The task |
Exactly as written, write out the lines below from the first to the one containing "AXIS = Vector((math.cos(TILT), 0, math.sin(TILT)))", inclusive. Pictures do not belong in the copy.

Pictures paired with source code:
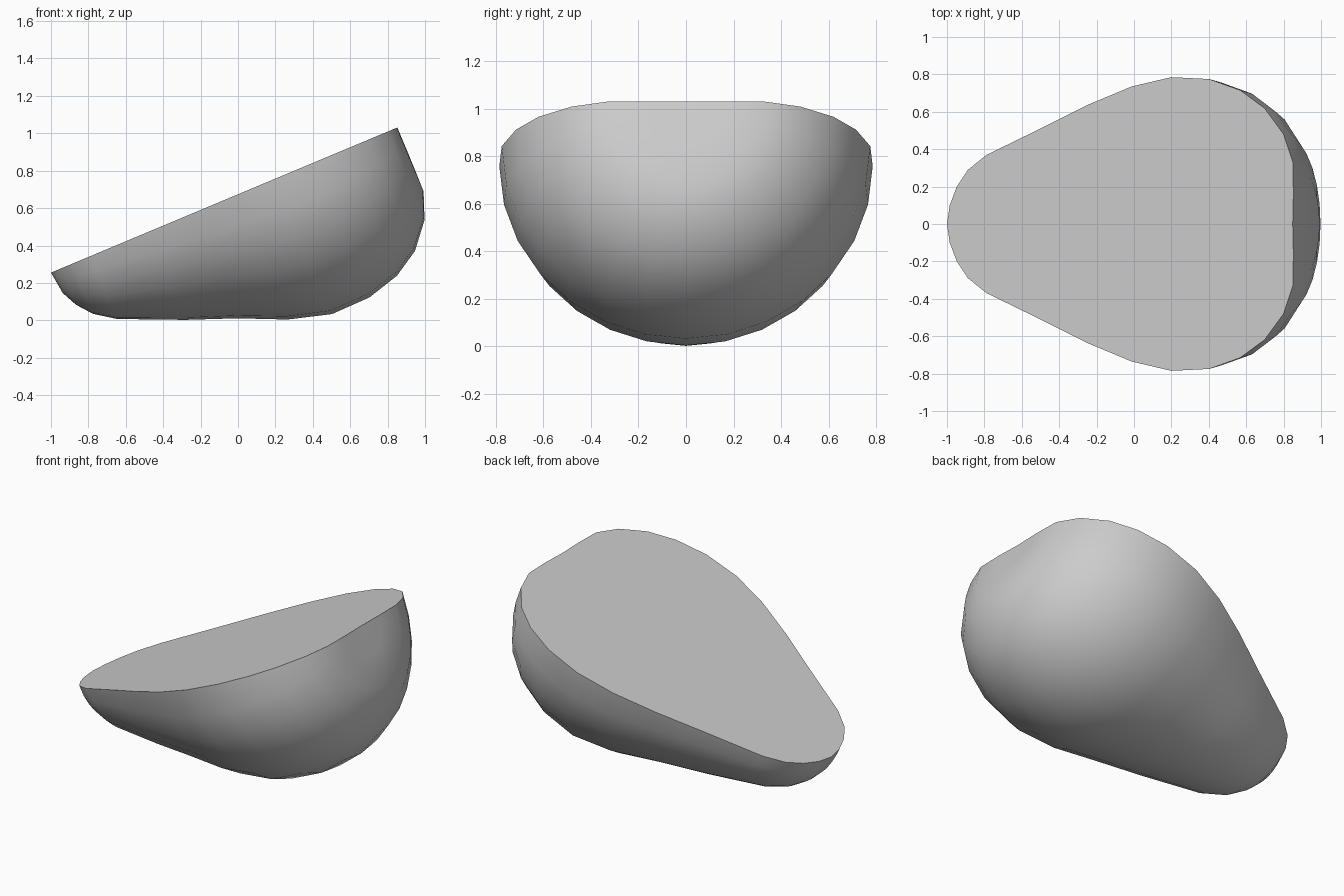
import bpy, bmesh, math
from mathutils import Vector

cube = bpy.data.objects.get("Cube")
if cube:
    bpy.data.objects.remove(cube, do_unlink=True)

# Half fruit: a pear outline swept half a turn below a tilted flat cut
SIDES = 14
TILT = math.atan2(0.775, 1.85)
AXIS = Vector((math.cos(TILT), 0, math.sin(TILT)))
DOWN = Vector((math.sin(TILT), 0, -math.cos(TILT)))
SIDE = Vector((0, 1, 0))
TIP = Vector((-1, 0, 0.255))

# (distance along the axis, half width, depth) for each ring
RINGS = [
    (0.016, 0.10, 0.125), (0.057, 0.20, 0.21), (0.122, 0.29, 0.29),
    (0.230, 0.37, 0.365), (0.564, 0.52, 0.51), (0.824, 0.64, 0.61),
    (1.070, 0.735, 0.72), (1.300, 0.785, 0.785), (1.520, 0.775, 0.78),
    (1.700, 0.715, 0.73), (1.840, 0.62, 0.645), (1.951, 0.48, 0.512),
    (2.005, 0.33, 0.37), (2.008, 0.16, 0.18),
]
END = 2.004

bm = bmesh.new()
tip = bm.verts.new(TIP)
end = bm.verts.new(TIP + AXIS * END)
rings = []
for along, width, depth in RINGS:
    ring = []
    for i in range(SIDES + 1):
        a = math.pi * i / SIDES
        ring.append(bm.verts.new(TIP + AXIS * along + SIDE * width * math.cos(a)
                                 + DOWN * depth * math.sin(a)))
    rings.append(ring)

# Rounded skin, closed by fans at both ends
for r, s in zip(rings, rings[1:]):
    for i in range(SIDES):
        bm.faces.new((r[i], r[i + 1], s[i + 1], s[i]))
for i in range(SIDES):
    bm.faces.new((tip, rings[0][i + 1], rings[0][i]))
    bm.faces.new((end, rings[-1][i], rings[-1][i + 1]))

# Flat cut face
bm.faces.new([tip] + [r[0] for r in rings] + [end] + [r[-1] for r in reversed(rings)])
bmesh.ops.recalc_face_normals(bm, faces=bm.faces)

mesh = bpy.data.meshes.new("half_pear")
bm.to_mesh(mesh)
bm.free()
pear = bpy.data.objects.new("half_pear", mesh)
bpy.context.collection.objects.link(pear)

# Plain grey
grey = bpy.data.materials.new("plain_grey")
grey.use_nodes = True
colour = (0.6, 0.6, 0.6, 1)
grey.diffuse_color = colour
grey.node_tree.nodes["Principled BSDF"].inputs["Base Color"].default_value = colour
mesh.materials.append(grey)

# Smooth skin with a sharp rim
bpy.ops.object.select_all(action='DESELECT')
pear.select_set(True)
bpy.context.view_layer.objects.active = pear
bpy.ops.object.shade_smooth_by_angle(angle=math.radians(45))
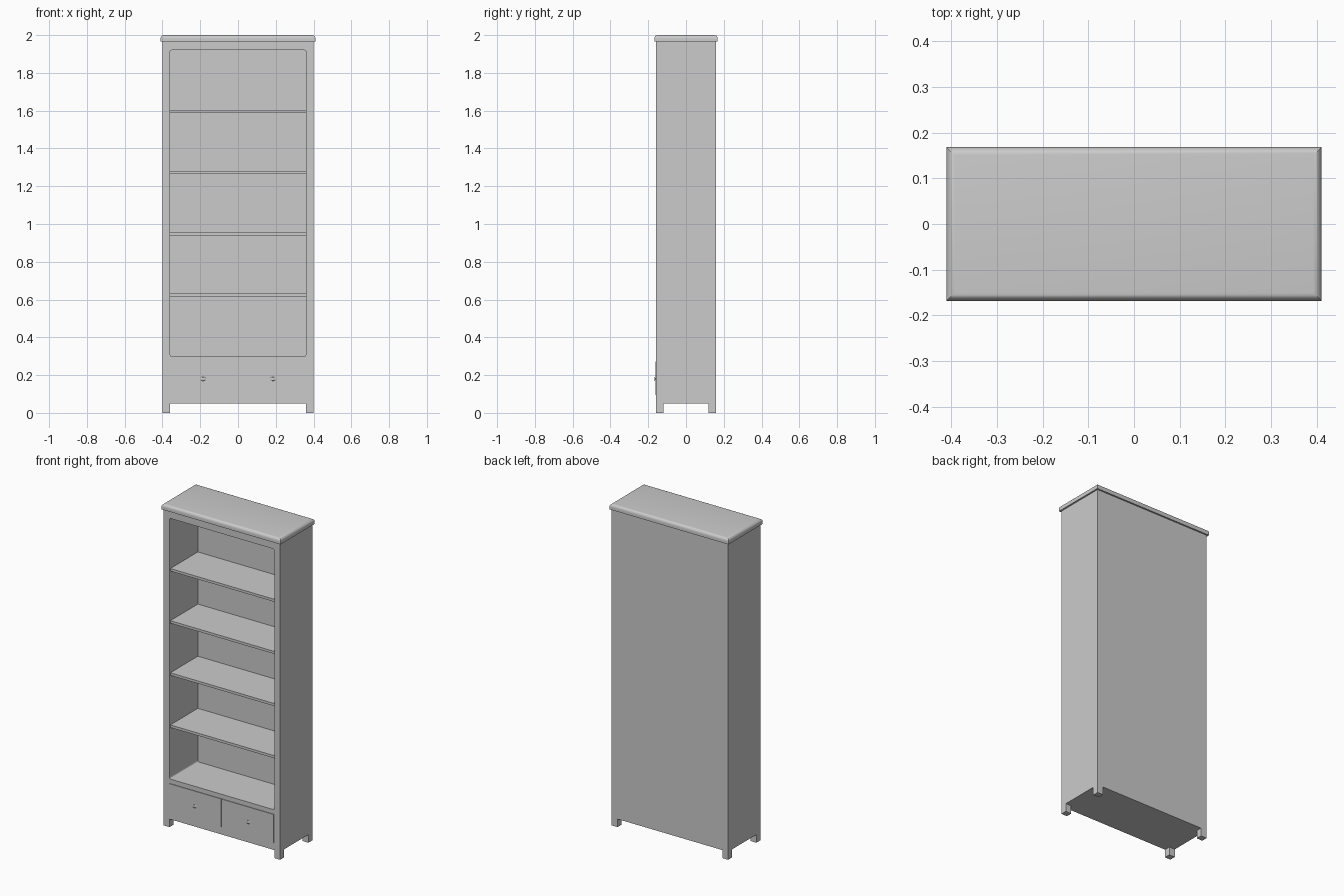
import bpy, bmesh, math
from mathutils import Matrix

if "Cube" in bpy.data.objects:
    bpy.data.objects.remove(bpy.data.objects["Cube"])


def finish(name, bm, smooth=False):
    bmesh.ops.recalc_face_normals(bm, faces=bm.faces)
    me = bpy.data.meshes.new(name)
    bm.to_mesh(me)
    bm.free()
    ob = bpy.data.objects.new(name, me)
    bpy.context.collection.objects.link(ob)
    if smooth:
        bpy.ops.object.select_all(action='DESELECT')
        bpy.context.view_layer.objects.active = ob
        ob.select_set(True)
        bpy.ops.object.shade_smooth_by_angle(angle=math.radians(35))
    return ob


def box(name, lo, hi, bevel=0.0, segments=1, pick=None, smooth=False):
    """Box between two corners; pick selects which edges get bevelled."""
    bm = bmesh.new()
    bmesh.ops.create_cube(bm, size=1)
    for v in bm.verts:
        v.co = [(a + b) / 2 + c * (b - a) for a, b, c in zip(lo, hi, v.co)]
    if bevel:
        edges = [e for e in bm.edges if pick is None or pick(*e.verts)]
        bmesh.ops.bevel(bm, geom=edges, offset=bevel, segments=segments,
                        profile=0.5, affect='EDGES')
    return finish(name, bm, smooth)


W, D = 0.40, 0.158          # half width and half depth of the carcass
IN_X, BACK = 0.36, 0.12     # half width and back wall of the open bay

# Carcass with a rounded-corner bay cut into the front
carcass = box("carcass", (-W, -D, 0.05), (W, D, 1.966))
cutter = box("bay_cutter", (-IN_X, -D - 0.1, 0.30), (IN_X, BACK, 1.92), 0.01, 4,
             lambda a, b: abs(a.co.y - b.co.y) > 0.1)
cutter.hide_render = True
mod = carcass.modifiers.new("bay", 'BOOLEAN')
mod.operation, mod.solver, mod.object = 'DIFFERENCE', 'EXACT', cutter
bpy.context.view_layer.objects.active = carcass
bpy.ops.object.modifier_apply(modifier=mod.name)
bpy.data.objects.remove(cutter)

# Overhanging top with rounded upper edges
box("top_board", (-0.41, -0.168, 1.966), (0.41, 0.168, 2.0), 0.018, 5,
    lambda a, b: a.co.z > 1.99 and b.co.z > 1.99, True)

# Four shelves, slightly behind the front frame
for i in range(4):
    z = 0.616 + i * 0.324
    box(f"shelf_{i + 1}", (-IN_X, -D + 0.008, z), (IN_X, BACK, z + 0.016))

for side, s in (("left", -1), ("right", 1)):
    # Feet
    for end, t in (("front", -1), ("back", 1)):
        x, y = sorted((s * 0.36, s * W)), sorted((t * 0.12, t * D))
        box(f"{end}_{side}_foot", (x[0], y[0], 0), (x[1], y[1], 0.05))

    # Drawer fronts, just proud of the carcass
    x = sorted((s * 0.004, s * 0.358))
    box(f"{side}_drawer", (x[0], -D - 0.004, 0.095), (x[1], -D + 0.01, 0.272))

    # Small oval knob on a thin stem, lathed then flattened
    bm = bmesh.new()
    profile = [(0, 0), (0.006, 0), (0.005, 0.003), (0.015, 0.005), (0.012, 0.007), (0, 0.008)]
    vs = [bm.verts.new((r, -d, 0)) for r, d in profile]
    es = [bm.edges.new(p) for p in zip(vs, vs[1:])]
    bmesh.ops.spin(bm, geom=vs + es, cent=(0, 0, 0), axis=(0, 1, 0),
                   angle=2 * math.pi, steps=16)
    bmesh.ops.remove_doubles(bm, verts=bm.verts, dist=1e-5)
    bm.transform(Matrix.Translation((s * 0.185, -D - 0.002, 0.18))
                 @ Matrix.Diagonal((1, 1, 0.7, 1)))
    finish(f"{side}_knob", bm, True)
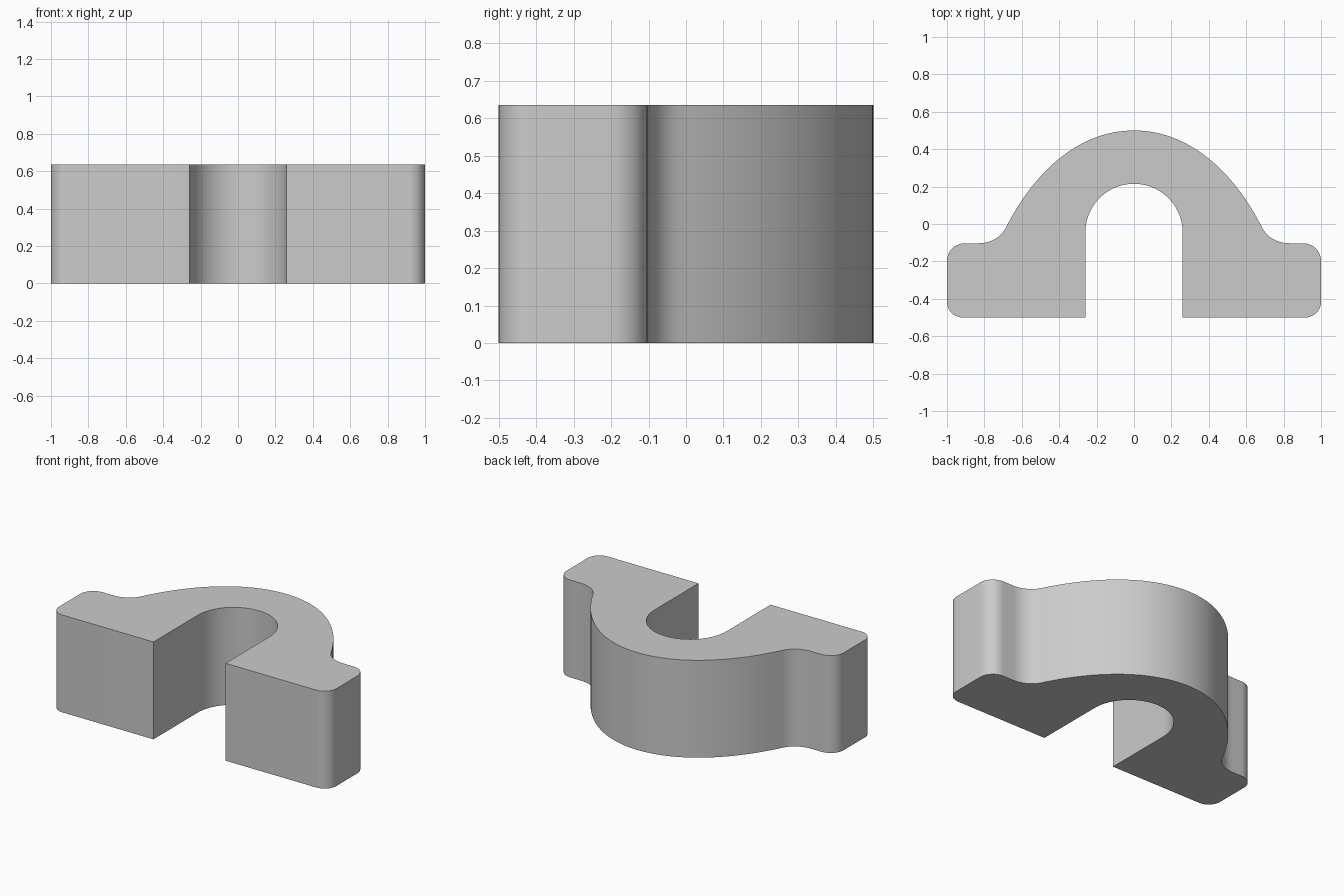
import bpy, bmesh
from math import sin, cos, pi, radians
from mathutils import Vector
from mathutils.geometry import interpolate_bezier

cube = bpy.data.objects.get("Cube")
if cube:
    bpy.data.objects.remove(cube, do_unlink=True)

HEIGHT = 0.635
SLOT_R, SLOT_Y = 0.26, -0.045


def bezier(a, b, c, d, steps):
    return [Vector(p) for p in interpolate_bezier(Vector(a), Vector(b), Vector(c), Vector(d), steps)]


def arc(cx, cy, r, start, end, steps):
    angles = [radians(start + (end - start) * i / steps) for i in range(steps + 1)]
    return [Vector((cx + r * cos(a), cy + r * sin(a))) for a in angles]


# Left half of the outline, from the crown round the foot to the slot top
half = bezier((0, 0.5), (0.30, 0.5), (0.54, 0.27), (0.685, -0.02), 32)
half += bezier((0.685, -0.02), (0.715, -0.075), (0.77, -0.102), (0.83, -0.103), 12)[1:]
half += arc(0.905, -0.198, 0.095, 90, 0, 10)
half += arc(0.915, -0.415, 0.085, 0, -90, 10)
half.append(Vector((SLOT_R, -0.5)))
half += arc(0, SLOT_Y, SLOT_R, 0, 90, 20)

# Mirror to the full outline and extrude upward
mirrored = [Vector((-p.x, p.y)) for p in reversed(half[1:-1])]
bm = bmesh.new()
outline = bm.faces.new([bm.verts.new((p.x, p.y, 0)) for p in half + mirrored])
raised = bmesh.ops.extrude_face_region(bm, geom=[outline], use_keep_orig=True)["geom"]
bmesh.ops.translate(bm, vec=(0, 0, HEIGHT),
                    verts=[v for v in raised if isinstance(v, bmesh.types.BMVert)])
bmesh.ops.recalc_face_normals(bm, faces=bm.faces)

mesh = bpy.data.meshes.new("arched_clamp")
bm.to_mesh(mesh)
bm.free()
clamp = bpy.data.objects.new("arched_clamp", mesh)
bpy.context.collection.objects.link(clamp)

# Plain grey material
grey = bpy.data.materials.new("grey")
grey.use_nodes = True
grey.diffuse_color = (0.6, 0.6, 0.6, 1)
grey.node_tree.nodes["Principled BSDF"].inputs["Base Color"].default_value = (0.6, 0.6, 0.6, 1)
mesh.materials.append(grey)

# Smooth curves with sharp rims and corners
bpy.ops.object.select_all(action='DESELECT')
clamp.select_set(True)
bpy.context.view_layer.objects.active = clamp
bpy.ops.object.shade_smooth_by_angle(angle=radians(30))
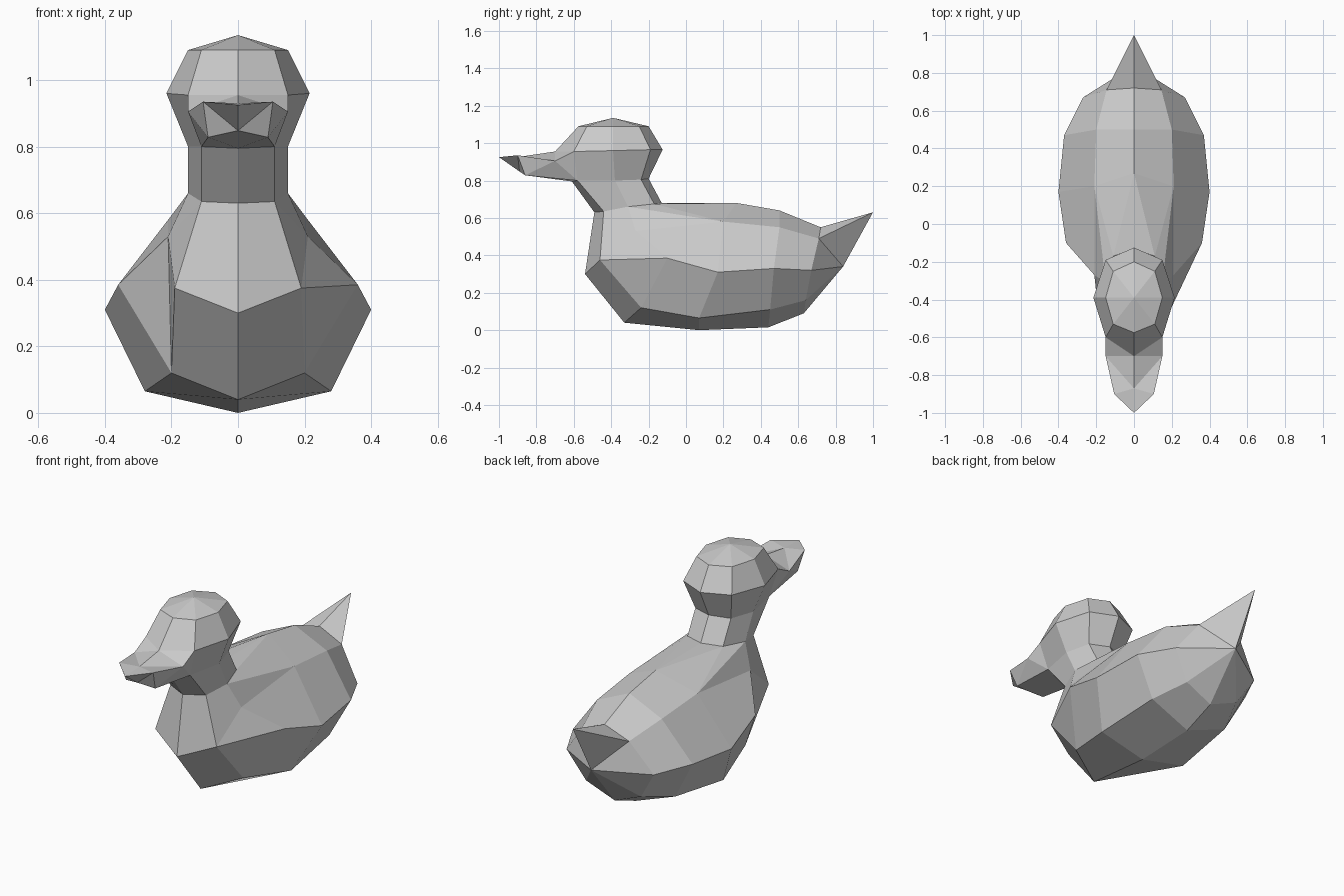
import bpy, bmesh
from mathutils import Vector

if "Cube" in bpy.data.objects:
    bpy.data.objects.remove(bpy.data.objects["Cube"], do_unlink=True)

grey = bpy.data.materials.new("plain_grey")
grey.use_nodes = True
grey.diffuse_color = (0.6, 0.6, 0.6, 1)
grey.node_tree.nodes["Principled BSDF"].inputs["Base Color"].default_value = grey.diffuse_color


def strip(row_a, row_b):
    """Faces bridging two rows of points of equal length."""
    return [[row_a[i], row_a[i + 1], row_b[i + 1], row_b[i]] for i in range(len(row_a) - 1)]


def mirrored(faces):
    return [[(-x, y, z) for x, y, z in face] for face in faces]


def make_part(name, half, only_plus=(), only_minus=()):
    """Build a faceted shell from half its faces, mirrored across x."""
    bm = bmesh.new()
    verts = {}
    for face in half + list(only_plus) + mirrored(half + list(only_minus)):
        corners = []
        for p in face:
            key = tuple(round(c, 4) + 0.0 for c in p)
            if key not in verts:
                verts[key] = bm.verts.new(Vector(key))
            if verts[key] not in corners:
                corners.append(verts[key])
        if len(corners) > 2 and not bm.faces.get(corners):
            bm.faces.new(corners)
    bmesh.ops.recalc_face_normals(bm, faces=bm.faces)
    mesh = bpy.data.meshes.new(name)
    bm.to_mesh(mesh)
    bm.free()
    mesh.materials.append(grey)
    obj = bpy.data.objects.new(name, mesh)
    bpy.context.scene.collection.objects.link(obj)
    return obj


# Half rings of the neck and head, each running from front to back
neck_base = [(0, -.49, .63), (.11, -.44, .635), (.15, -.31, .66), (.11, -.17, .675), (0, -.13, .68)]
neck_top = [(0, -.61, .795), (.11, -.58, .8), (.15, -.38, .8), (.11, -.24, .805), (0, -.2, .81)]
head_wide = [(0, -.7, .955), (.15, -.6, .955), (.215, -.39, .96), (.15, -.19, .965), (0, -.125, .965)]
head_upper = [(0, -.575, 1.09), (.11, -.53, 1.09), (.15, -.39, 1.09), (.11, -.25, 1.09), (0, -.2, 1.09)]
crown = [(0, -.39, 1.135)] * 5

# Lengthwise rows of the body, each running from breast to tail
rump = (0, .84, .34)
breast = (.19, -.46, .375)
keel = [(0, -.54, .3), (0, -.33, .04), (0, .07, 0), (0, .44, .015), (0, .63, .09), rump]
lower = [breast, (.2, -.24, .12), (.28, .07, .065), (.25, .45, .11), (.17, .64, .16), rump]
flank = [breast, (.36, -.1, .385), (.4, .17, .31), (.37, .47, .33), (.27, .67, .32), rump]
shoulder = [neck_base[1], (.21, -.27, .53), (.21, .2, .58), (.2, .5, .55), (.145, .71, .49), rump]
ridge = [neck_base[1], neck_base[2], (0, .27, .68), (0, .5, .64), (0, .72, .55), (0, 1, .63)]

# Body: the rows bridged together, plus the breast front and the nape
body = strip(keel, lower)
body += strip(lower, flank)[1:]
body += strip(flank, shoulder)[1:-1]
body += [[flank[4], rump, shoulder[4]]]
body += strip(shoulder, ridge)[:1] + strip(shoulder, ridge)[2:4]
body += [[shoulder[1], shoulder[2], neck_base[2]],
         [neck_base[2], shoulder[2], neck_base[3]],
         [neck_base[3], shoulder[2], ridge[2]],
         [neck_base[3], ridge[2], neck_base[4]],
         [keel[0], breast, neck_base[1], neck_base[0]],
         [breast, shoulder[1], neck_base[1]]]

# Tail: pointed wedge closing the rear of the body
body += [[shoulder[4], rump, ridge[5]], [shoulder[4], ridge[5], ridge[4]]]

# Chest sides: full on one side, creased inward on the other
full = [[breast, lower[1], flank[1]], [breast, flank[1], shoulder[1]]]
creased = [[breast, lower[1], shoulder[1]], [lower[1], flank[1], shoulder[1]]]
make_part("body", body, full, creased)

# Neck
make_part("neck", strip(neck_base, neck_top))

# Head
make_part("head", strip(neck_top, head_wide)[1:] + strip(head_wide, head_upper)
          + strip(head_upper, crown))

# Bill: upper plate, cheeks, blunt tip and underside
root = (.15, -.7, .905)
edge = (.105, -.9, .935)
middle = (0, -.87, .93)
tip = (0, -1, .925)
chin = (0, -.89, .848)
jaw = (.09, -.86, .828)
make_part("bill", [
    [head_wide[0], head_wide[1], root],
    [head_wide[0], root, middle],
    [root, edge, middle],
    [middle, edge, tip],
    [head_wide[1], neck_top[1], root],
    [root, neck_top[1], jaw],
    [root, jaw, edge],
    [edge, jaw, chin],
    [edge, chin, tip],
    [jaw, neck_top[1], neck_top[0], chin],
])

Response area |
import bpy, bmesh, math
from mathutils import Vector

cube = bpy.data.objects.get("Cube")
if cube:
    bpy.data.objects.remove(cube, do_unlink=True)

# Half fruit: a pear outline swept half a turn below a tilted flat cut
SIDES = 14
TILT = math.atan2(0.775, 1.85)
AXIS = Vector((math.cos(TILT), 0, math.sin(TILT)))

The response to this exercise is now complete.